* _INPUT RECORDS_
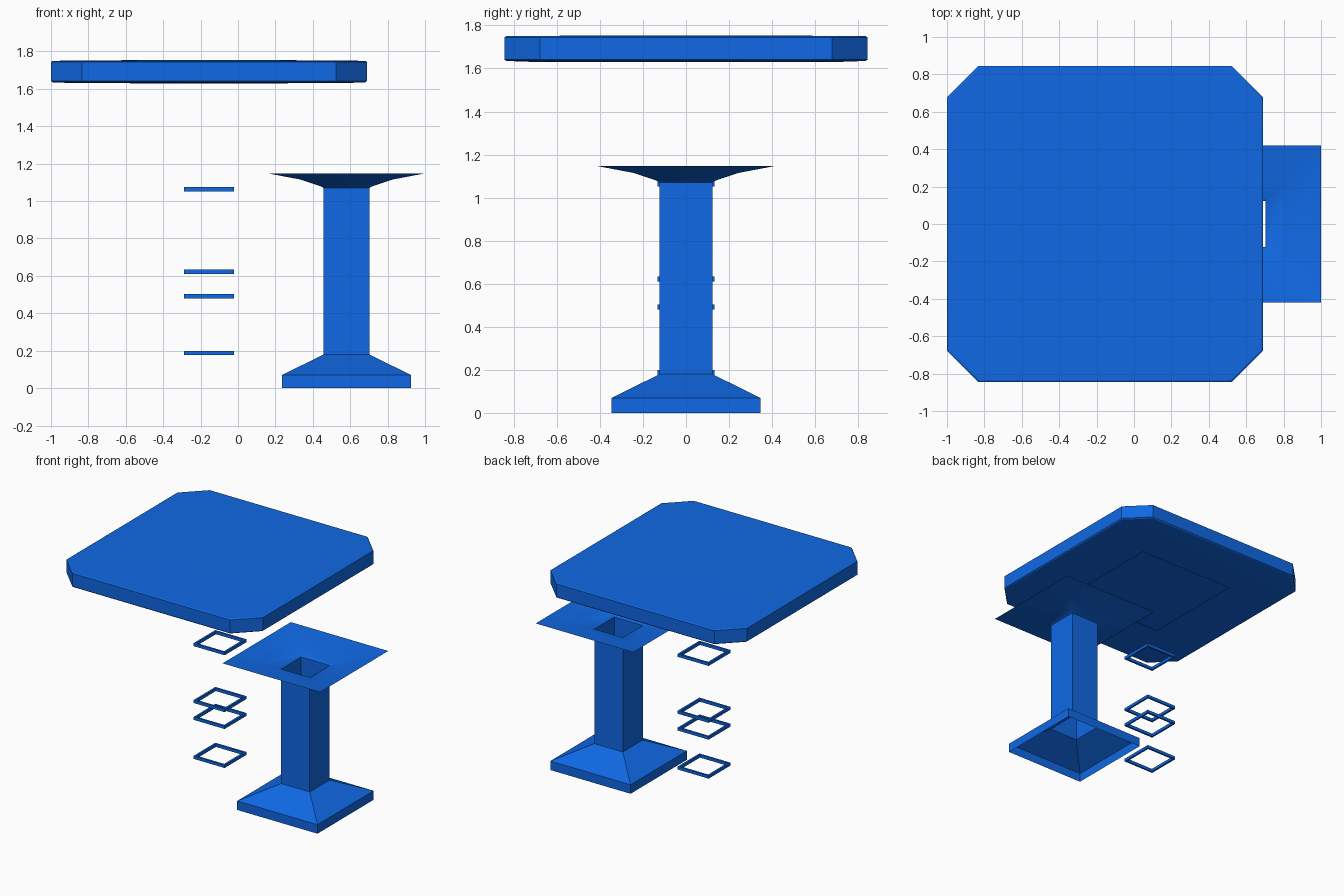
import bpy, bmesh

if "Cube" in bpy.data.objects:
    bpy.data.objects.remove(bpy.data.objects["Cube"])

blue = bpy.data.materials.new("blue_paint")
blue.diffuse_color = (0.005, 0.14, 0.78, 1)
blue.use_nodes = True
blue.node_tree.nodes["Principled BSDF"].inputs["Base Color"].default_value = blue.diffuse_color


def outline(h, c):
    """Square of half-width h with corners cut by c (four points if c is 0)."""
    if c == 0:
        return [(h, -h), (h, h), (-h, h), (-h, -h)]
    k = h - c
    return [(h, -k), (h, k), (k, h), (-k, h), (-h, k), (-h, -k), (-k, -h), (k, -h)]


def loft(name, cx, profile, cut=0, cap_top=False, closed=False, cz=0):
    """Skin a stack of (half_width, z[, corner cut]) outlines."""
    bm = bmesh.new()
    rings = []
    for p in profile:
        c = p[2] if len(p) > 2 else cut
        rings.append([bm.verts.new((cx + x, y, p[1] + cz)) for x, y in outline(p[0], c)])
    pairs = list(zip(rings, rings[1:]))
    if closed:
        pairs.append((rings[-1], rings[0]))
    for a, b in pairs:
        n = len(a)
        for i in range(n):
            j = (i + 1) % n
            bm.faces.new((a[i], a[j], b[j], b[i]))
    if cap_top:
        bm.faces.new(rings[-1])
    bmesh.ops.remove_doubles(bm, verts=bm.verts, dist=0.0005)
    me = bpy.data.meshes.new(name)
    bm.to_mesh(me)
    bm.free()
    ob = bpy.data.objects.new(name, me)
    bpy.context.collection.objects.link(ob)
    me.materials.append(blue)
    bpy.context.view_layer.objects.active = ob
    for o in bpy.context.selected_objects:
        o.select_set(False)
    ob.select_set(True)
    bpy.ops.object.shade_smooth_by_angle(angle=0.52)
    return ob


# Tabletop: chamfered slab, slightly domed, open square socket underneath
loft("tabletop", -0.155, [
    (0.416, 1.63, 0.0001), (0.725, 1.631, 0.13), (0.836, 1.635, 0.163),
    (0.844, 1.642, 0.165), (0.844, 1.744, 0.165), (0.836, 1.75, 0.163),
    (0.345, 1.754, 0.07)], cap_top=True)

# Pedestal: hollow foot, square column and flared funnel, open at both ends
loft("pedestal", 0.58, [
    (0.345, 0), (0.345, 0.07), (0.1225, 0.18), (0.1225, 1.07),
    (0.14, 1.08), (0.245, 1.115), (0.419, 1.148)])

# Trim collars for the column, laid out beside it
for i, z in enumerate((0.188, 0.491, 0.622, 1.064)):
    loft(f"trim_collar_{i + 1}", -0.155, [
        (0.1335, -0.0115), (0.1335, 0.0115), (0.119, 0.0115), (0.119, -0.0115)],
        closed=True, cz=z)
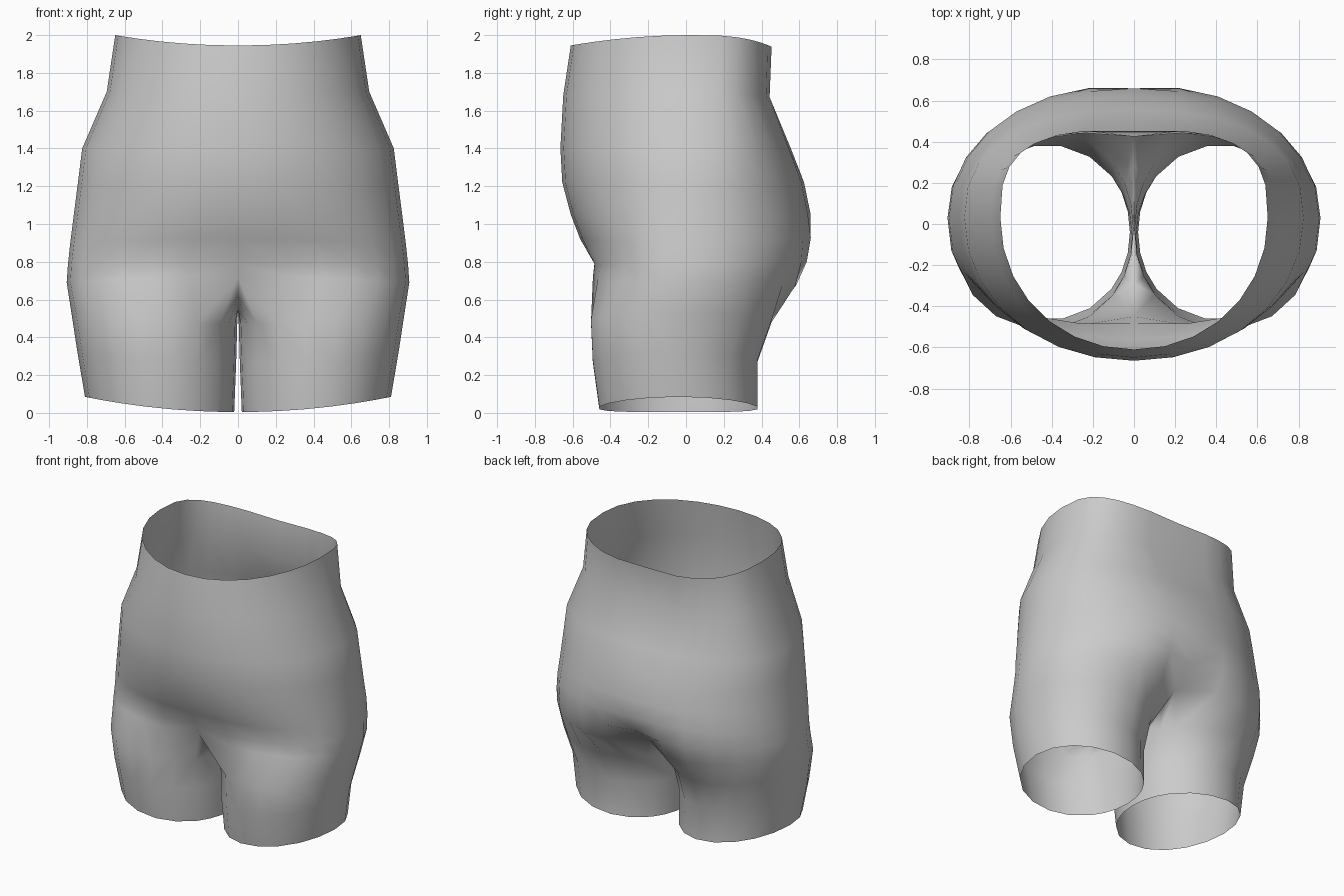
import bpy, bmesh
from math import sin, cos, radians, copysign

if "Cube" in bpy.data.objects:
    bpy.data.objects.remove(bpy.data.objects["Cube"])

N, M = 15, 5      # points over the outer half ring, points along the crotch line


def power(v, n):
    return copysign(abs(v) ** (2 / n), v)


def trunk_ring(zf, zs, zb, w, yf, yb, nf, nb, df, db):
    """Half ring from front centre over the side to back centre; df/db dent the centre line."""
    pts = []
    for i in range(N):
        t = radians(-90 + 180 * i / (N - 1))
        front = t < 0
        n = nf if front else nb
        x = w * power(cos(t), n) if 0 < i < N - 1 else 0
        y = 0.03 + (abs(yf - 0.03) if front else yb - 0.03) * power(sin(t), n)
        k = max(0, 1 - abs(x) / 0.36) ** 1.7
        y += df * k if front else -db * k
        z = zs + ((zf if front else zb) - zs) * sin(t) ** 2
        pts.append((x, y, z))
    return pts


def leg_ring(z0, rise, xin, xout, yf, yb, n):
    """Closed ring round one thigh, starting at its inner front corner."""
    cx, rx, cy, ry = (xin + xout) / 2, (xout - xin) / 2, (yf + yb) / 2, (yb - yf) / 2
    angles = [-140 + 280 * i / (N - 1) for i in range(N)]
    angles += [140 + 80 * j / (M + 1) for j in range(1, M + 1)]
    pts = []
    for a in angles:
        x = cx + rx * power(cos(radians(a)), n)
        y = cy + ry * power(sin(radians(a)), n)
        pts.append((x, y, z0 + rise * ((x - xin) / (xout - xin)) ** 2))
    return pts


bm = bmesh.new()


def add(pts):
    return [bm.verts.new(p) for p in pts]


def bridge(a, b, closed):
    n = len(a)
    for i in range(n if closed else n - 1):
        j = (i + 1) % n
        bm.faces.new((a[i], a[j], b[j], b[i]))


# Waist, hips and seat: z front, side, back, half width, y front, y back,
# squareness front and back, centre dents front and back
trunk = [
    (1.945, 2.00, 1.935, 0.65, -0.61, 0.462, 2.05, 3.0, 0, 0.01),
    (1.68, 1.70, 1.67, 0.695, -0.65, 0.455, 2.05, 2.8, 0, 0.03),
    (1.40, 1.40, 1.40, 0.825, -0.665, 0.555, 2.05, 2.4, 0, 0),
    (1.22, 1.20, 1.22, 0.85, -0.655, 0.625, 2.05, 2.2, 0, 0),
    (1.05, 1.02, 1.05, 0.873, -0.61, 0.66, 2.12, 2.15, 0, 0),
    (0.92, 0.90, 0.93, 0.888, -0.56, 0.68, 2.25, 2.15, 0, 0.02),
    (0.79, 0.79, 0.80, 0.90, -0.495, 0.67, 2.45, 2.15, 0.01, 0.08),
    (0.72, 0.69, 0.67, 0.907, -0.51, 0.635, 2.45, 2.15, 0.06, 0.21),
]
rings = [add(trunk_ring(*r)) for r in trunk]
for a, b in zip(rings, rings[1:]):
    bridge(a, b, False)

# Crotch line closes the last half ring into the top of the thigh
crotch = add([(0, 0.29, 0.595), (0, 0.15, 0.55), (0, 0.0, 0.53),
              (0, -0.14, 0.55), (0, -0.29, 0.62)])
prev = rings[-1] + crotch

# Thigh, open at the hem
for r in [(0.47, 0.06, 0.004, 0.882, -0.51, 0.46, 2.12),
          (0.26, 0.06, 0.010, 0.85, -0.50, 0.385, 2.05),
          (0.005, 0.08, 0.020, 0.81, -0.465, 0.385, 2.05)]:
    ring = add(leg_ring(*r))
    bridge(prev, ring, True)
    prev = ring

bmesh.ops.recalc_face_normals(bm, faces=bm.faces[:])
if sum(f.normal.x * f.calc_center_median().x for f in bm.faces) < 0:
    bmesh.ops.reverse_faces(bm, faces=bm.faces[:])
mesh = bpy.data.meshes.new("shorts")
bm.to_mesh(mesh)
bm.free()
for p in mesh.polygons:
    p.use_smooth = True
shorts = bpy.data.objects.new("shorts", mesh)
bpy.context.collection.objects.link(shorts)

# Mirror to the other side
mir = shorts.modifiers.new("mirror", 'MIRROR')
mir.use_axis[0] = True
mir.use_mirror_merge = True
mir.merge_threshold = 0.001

* _THE PROBLEM_
Give the number of lines that hold the word "else" in these records, with nothing added.

* _TASK RESULT_
7